### PROBLEM TO WORK ON:
Among the records that follow, set down only the lines from the one containing "for i in range(sides)]" to the one containing "(0.46, 0.955)], SLATE)", both included, exactly.

### DATASET RECORDS:
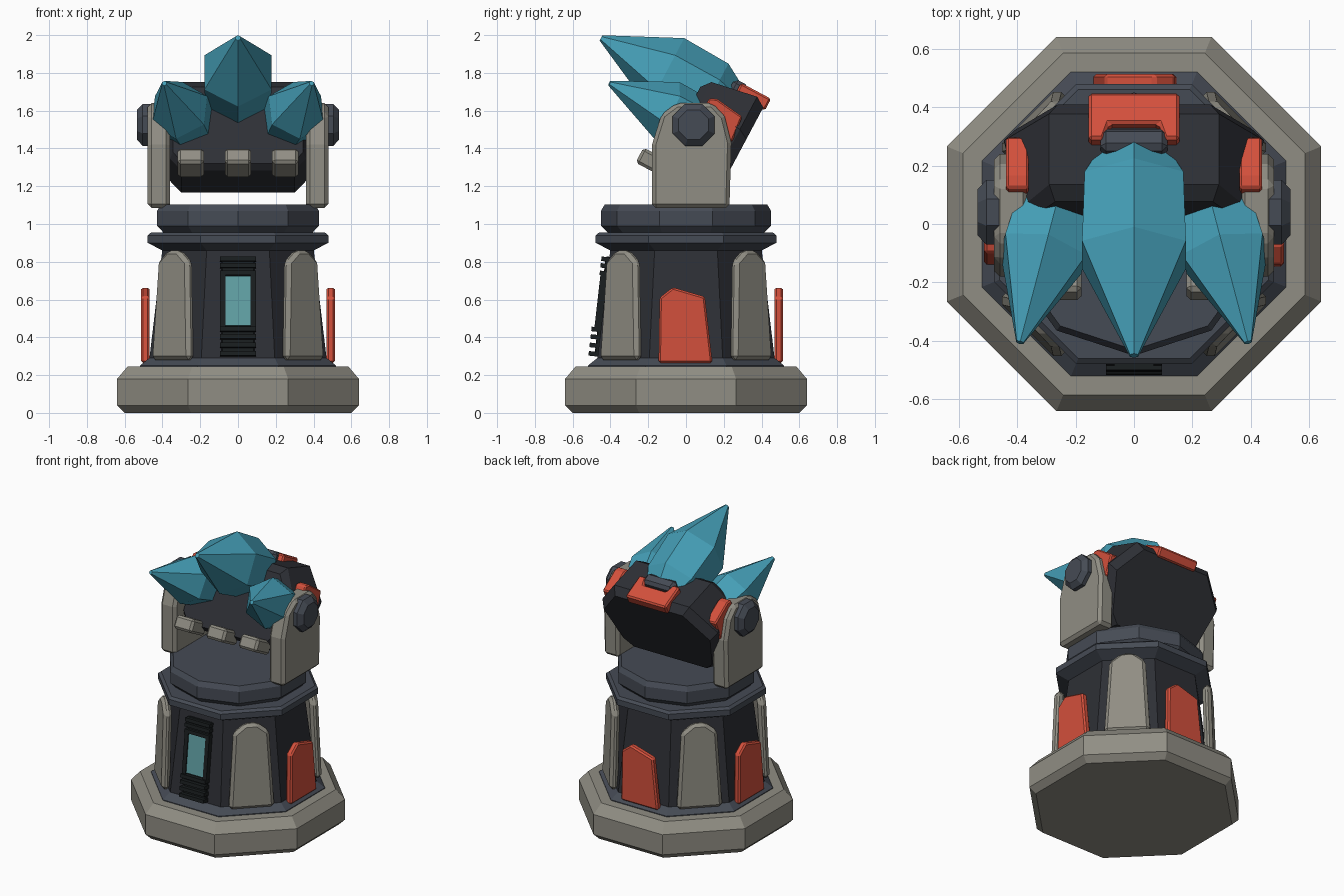
import bpy, bmesh
from math import radians, cos, sin, pi
from mathutils import Matrix, Vector

if "Cube" in bpy.data.objects:
    bpy.data.objects.remove(bpy.data.objects["Cube"])


def material(name, rgb):
    m = bpy.data.materials.new(name)
    m.diffuse_color = (*rgb, 1)
    m.use_nodes = True
    m.node_tree.nodes["Principled BSDF"].inputs["Base Color"].default_value = m.diffuse_color
    return m


STONE = material("stone", (0.28, 0.27, 0.23))
DARK = material("dark_metal", (0.027, 0.029, 0.036))
SLATE = material("slate_metal", (0.06, 0.07, 0.09))
RED = material("red_paint", (0.65, 0.08, 0.045))
TEAL = material("crystal", (0.06, 0.35, 0.48))
SCREEN = material("screen", (0.12, 0.36, 0.38))
BLACK = material("black_trim", (0.01, 0.013, 0.014))


def loft(name, rings, mat, matrix=Matrix(), bevel=0):
    """Skin a list of equal-length point rings and cap both ends."""
    bm = bmesh.new()
    rows = [[bm.verts.new(matrix @ Vector(p)) for p in r] for r in rings]
    n = len(rows[0])
    for a, b in zip(rows, rows[1:]):
        for i in range(n):
            j = (i + 1) % n
            bm.faces.new((a[i], a[j], b[j], b[i]))
    bm.faces.new(rows[0][::-1])
    bm.faces.new(rows[-1])
    bmesh.ops.recalc_face_normals(bm, faces=bm.faces[:])
    me = bpy.data.meshes.new(name)
    bm.to_mesh(me)
    bm.free()
    me.materials.append(mat)
    ob = bpy.data.objects.new(name, me)
    bpy.context.collection.objects.link(ob)
    if bevel:
        mod = ob.modifiers.new("bevel", 'BEVEL')
        mod.width = bevel
        mod.segments = 1
        mod.limit_method = 'ANGLE'
        mod.angle_limit = radians(35)
    return ob


def lathe(name, profile, sides, start, mat, matrix=Matrix()):
    """Faceted solid from (radius, height) pairs."""
    rings = [[(r * cos(start + 2 * pi * i / sides), r * sin(start + 2 * pi * i / sides), z)
              for i in range(sides)] for r, z in profile]
    return loft(name, rings, mat, matrix)


def octagon(name, profile, mat):
    k = cos(pi / 8)
    return lathe(name, [(r / k, z) for r, z in profile], 8, pi / 8, mat)


def plate(name, outline, depth, mat, matrix=Matrix(), bevel=0.012):
    """Outline in x/z, thickened towards -y."""
    return loft(name, [[(x, 0, z) for x, z in outline], [(x, -depth, z) for x, z in outline]],
                mat, matrix, bevel)


def box(name, lo, hi, mat, matrix=Matrix(), bevel=0.01):
    out = [(lo[0], lo[2]), (hi[0], lo[2]), (hi[0], hi[2]), (lo[0], hi[2])]
    return plate(name, out, hi[1] - lo[1], mat, matrix @ Matrix.Translation((0, hi[1], 0)), bevel)


def turned(deg, dist):
    return Matrix.Rotation(radians(deg), 4, 'Z') @ Matrix.Translation((0, -dist, 0))


# Foot, tower body, collar and turntable
octagon("foot", [(0.60, 0), (0.64, 0.04), (0.64, 0.18), (0.585, 0.245), (0.50, 0.245)], STONE)
octagon("body_skirt", [(0.52, 0.22), (0.52, 0.25), (0.47, 0.29)], SLATE)
octagon("body", [(0.47, 0.28), (0.40, 0.87)], DARK)
octagon("collar", [(0.40, 0.86), (0.478, 0.90), (0.478, 0.94), (0.46, 0.955)], SLATE)
lathe("turntable", [(0.41, 0.95), (0.45, 0.99), (0.45, 1.07), (0.43, 1.103)], 10, pi / 2, SLATE)

# Stone buttresses on the diagonals
for i in range(4):
    lean = turned(45 + 90 * i, 0.46) @ Matrix.Translation((0, 0, 0.28)) @ Matrix.Rotation(radians(-2), 4, 'X')
    plate(f"buttress_{i}", [(-0.145, 0), (0.145, 0), (0.115, 0.52), (0.04, 0.58), (-0.04, 0.58), (-0.115, 0.52)],
          0.055, STONE, lean, 0.02)

# Red shields on the right, back and left
for name, deg in (("right", 90), ("back", 180), ("left", 270)):
    plate(f"shield_{name}", [(-0.145, 0.265), (0.14, 0.265), (0.10, 0.615), (-0.07, 0.665), (-0.14, 0.61)],
          0.045, RED, turned(deg, 0.468), 0.01)

# Front screen with slatted frame, leaning with the wall
wall = Matrix.Translation((0, -0.468, 0.29)) @ Matrix.Rotation(radians(-6.5), 4, 'X')
box("screen_frame", (-0.088, -0.018, 0.01), (0.088, 0.03, 0.54), BLACK, wall, 0.005)
box("screen", (-0.065, -0.03, 0.17), (0.065, 0.0, 0.435), SCREEN, wall, 0)
for s in (-1, 1):
    box("screen_rail", (s * 0.08 - 0.014, -0.035, 0.15), (s * 0.08 + 0.014, 0, 0.45), BLACK, wall, 0)
for i, z in enumerate((0.02, 0.065, 0.11, 0.15, 0.45, 0.49, 0.525)):
    d = 0.05 if z < 0.2 else 0.04
    box(f"screen_slat_{i}", (-0.095, -d, z - 0.012), (0.095, 0, z + 0.012), BLACK, wall, 0)

# Yokes and pivot caps
yoke = [(-0.18, 1.085), (0.23, 1.085), (0.24, 1.43), (0.205, 1.57), (0.14, 1.64),
        (-0.05, 1.64), (-0.13, 1.58), (-0.18, 1.42)]
for s, side in ((1, "right"), (-1, "left")):
    loft(f"yoke_{side}", [[(s * x, y, z) for y, z in yoke] for x in (0.36, 0.478)], STONE, bevel=0.02)
    pivot = Matrix.Translation((0, 0.04, 1.525)) @ Matrix.Rotation(s * pi / 2, 4, 'Y')
    lathe(f"pivot_cap_{side}", [(0.12, 0.46), (0.12, 0.505), (0.085, 0.535)], 8, pi / 8, SLATE, pivot)

# Tilted head: local -y is forward, z is up
head = Matrix.Translation((0, 0.04, 1.53)) @ Matrix.Rotation(radians(-28), 4, 'X')


def head_ring(y, half):
    return [(x, y, z) for x, z in half] + [(-x, y, z) for x, z in half[::-1]]


loft("head", [
    head_ring(-0.06, [(0.27, 0.19), (0.345, 0.08), (0.345, -0.20), (0.29, -0.27)]),
    head_ring(-0.02, [(0.29, 0.24), (0.37, 0.10), (0.36, -0.22), (0.30, -0.29)]),
    head_ring(0.23, [(0.29, 0.285), (0.445, 0.09), (0.36, -0.22), (0.30, -0.29)]),
    head_ring(0.285, [(0.26, 0.25), (0.41, 0.06), (0.34, -0.20), (0.28, -0.26)])], DARK, head)

# Red roof plate with notch, its latch, and red cheeks
roof = head @ Matrix.Translation((0, 0, 0.26)) @ Matrix.Rotation(pi / 2, 4, 'X')
loft("roof_plate", [[(x, y, z) for x, y in (
    (-0.155, 0.12), (-0.105, 0.12), (-0.085, 0.18), (0.085, 0.18), (0.105, 0.12), (0.155, 0.12),
    (0.155, 0.30), (-0.155, 0.30))] for z in (0.24, 0.31)], RED, head, 0.01)
box("roof_latch", (-0.115, 0.08, 0.22), (0.115, 0.165, 0.315), SLATE, head, 0.02)
for s, side in ((1, "right"), (-1, "left")):
    loft(f"cheek_{side}", [[(s * x, y, z) for y, z in (
        (0.01, 0.16), (0.05, 0.175), (0.21, 0.155), (0.225, 0.01), (0.12, 0.0), (0.01, 0.09))]
        for x in (0.36, 0.437)], RED, head, 0.008)

# Stone claws under the crystals
for i, x in enumerate((-0.25, 0, 0.25)):
    box(f"claw_{i}", (x - 0.07, -0.175, -0.325), (x + 0.07, 0.0, -0.235), STONE, head, 0.015)


# Six-sided crystals, skinned from tip to root
def crystal(name, tip, root, profile):
    tip, root = Vector(tip), Vector(root)
    back = (root - tip).normalized()
    side = Vector((0, 0, 1)).cross(back).normalized()
    up = back.cross(side)
    rings = []
    for d, r in profile:
        c = tip + back * d
        rings.append([c + side * r * cos(pi / 6 + i * pi / 3) + up * r * sin(pi / 6 + i * pi / 3)
                      for i in range(6)])
    loft(name, rings, TEAL)


crystal("crystal_middle", (0, -0.45, 1.985), (0, 0.25, 1.615),
        [(0, 0.016), (0.39, 0.205), (0.66, 0.195), (0.79, 0.12)])
for s, side in ((1, "right"), (-1, "left")):
    crystal(f"crystal_{side}", (s * 0.39, -0.405, 1.745), (s * 0.27, 0.05, 1.53),
            [(0, 0.014), (0.345, 0.165), (0.49, 0.155), (0.62, 0.08)])
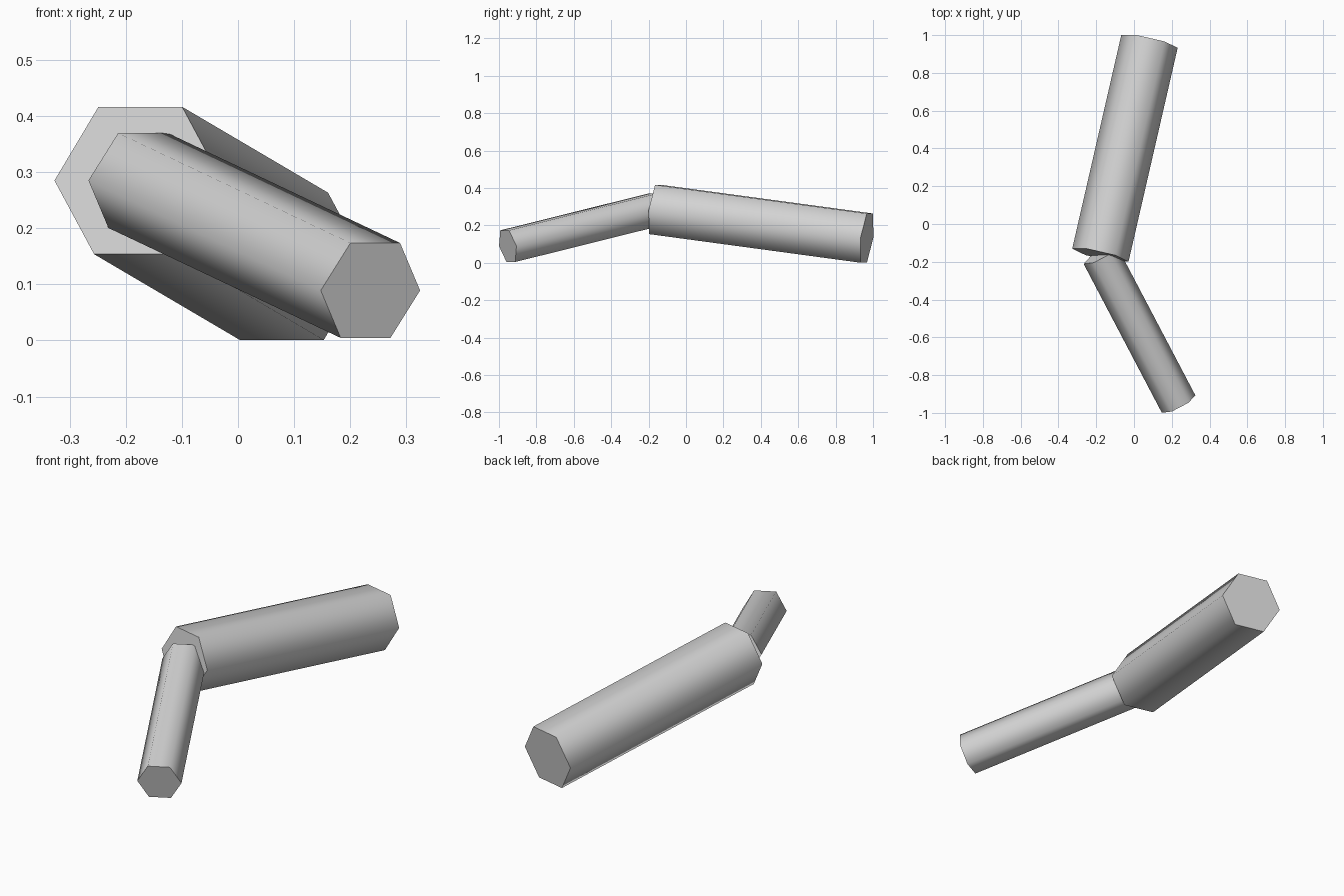
import bpy
import math
from mathutils import Vector, Matrix

cube = bpy.data.objects.get("Cube")
if cube:
    bpy.data.objects.remove(cube, do_unlink=True)

grey = bpy.data.materials.new("light_grey")
grey.use_nodes = True
colour = (0.65, 0.65, 0.65, 1)
grey.diffuse_color = colour
grey.node_tree.nodes["Principled BSDF"].inputs["Base Color"].default_value = colour


def hex_rod(name, start, end, radius):
    """Six-sided capped rod between two points, with level top and bottom faces."""
    start, end = Vector(start), Vector(end)
    axis = (end - start).normalized()
    side = axis.cross(Vector((0, 0, 1))).normalized()
    up = side.cross(axis)
    bpy.ops.mesh.primitive_cylinder_add(vertices=6, radius=radius,
                                        depth=(end - start).length)
    rod = bpy.context.object
    rod.name = name
    # Point a corner of the hexagon along the level side direction
    turn = Matrix.Rotation(math.radians(30), 4, 'Z')
    frame = Matrix((side, up, -axis)).transposed().to_4x4()
    rod.matrix_world = Matrix.Translation((start + end) / 2) @ frame @ turn
    rod.data.materials.append(grey)
    # Smooth around the sides, sharp at the end caps
    bpy.ops.object.shade_smooth_by_angle(angle=math.radians(75))
    return rod


# Both segments meet at one joint
joint = (-0.178, -0.165, 0.285)
hex_rod("thick_segment", joint, (0.082, 0.967, 0.132), 0.153)
hex_rod("thin_segment", joint, (0.236, -0.953, 0.089), 0.1)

### TASK OUTPUT:
              for i in range(sides)] for r, z in profile]
    return loft(name, rings, mat, matrix)


def octagon(name, profile, mat):
    k = cos(pi / 8)
    return lathe(name, [(r / k, z) for r, z in profile], 8, pi / 8, mat)


def plate(name, outline, depth, mat, matrix=Matrix(), bevel=0.012):
    """Outline in x/z, thickened towards -y."""
    return loft(name, [[(x, 0, z) for x, z in outline], [(x, -depth, z) for x, z in outline]],
                mat, matrix, bevel)


def box(name, lo, hi, mat, matrix=Matrix(), bevel=0.01):
    out = [(lo[0], lo[2]), (hi[0], lo[2]), (hi[0], hi[2]), (lo[0], hi[2])]
    return plate(name, out, hi[1] - lo[1], mat, matrix @ Matrix.Translation((0, hi[1], 0)), bevel)


def turned(deg, dist):
    return Matrix.Rotation(radians(deg), 4, 'Z') @ Matrix.Translation((0, -dist, 0))


# Foot, tower body, collar and turntable
octagon("foot", [(0.60, 0), (0.64, 0.04), (0.64, 0.18), (0.585, 0.245), (0.50, 0.245)], STONE)
octagon("body_skirt", [(0.52, 0.22), (0.52, 0.25), (0.47, 0.29)], SLATE)
octagon("body", [(0.47, 0.28), (0.40, 0.87)], DARK)
octagon("collar", [(0.40, 0.86), (0.478, 0.90), (0.478, 0.94), (0.46, 0.955)], SLATE)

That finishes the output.